Sen. Angus King (I., Maine) said on Sunday that the movement to abolish U.S. Immigration and Customs Enforcement (ICE) is not a sensible thing to do.
"I don't know if I say abolish. I don't think that makes a lot of sense, but I do think looking at it makes a hell of a lot of sense," King said on NBC's "Meet the Press."
There is a growing movement among liberals and progressives to abolish ICE. Cynthia Nixon, who is challenging New York Gov. Andrew Cuomo in the Democratic primary, called ICE a "terrorist organization" and said it should be abolished. Other progressive candidates and activists have adopted this as part of their platform amid the controversy of the Trump administration's zero tolerance policy for illegal immigration.
Sen. Kamala Harris (D., Calif.) indicated an openness to abolishing ICE and starting from scratch.
"I think there's no question that we have to critically re-examine ICE and its role and the way it is being administered. And we probably need to think about starting from scratch," Harris said.
NBC anchor Chuck Todd asked King if ICE was the bigger problem compared to illegal immigration.
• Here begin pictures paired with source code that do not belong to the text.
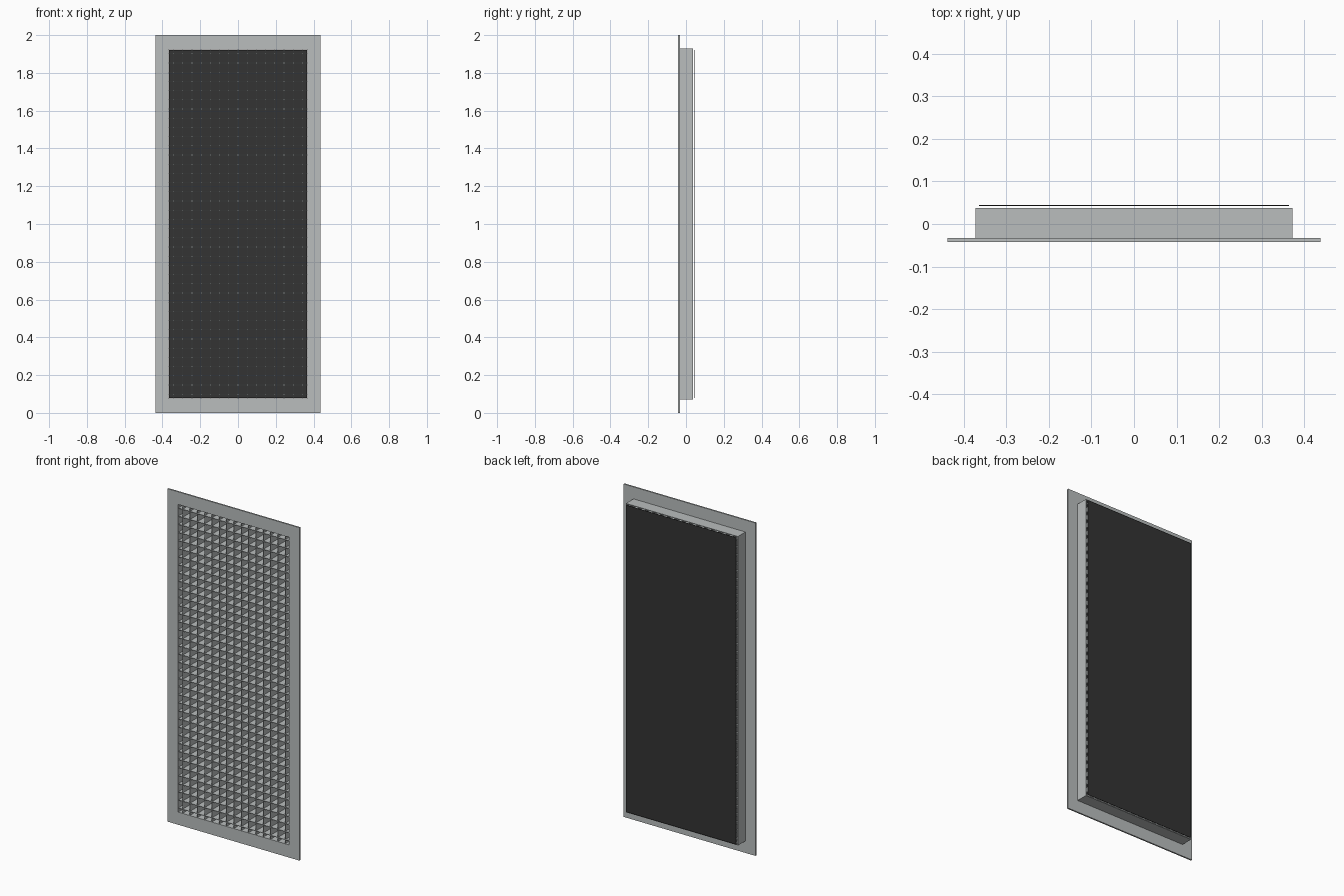
import bpy
import bmesh
from mathutils import Matrix, Vector

cube = bpy.data.objects.get("Cube")
if cube:
    bpy.data.objects.remove(cube, do_unlink=True)


def material(name, colour):
    mat = bpy.data.materials.new(name)
    mat.use_nodes = True
    mat.diffuse_color = (*colour, 1)
    mat.node_tree.nodes["Principled BSDF"].inputs["Base Color"].default_value = (*colour, 1)
    return mat


grey = material("brushed_grey", (0.49, 0.515, 0.515))
black = material("filter_black", (0.033, 0.033, 0.033))
MID = 1.0  # height of the panel centre


def add_box(bm, x, y, z):
    """Add a box spanning the given (low, high) ranges."""
    size = Vector((x[1] - x[0], y[1] - y[0], z[1] - z[0]))
    centre = Vector((sum(x), sum(y), sum(z))) / 2
    bmesh.ops.create_cube(bm, size=1, matrix=Matrix.Translation(centre) @ Matrix.Diagonal((*size, 1)))


def finish(name, bm, mat):
    bmesh.ops.recalc_face_normals(bm, faces=bm.faces)
    mesh = bpy.data.meshes.new(name)
    bm.to_mesh(mesh)
    bm.free()
    mesh.materials.append(mat)
    obj = bpy.data.objects.new(name, mesh)
    bpy.context.collection.objects.link(obj)
    return obj


def rect_frame(name, outer, inner, y, mat):
    """Rectangular ring in the xz plane, extruded through the y range."""
    bm = bmesh.new()
    rings = []
    for depth in y:
        for half_x, half_z in (outer, inner):
            rings.append([bm.verts.new((sx * half_x, depth, MID + sz * half_z))
                          for sx, sz in ((-1, -1), (1, -1), (1, 1), (-1, 1))])
    front_out, front_in, back_out, back_in = rings
    for a, b in ((front_out, front_in), (back_out, back_in),
                 (front_out, back_out), (front_in, back_in)):
        for i in range(4):
            j = (i + 1) % 4
            bm.faces.new((a[i], a[j], b[j], b[i]))
    return finish(name, bm, mat)


# Front flange and the duct collar behind it
INNER = (0.368, 0.924)
COLLAR = (0.372, 0.928)
rect_frame("flange", (0.438, 1.0), INNER, (-0.042, -0.033), grey)
rect_frame("collar", COLLAR, INNER, (-0.033, 0.038), grey)

# Egg-crate blades, evenly spaced both ways
PITCH = 0.0487
HALF = 0.0015
DEPTH = (-0.040, 0.037)


def blades(name, count, vertical):
    bm = bmesh.new()
    for i in range(count):
        p = (i - (count - 1) / 2) * PITCH
        if vertical:
            add_box(bm, (p - HALF, p + HALF), DEPTH, (MID - INNER[1], MID + INNER[1]))
        else:
            add_box(bm, (-INNER[0], INNER[0]), DEPTH, (MID + p - HALF, MID + p + HALF))
    return finish(name, bm, grey)


blades("vertical_blades", 15, True)
blades("horizontal_blades", 38, False)

# Dark filter sheet floating just behind the collar
bm = bmesh.new()
add_box(bm, (-0.364, 0.364), (0.0425, 0.0445), (MID - 0.922, MID + 0.922))
finish("filter_sheet", bm, black)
"I don't know how you abolish an agency without abolishing the function and I think the function is necessary," King said. "As far as what she said about examining what they're doing, how they're doing it, I think that's absolutely something we should do. That's our responsibility to provide oversight, but ultimately there is going to have to be an agency."
Todd then brought up a recent article by Andrew Sullivan who argued Democrats should grant President Donald Trump his proposed border wall in order to stop the separation of families and provide a solution for DACA recipients.
King said he and other senators voted for a measure that was similar to that, only to see it go down in the face of White House opposition.
"Ironically, Chuck, we did that. Mike Rounds (R., S.D.) and I had an amendment and it was the one that got the most votes on the floor of the Senate. We got 54 votes. It was in a sense DACA for the wall, and the wall was fully funded," King said. "The Democratic caucus voted, I think, 46 out of 48 member, and 49 members for it. That was a hard sell, but the White House itself torpedoed the bill."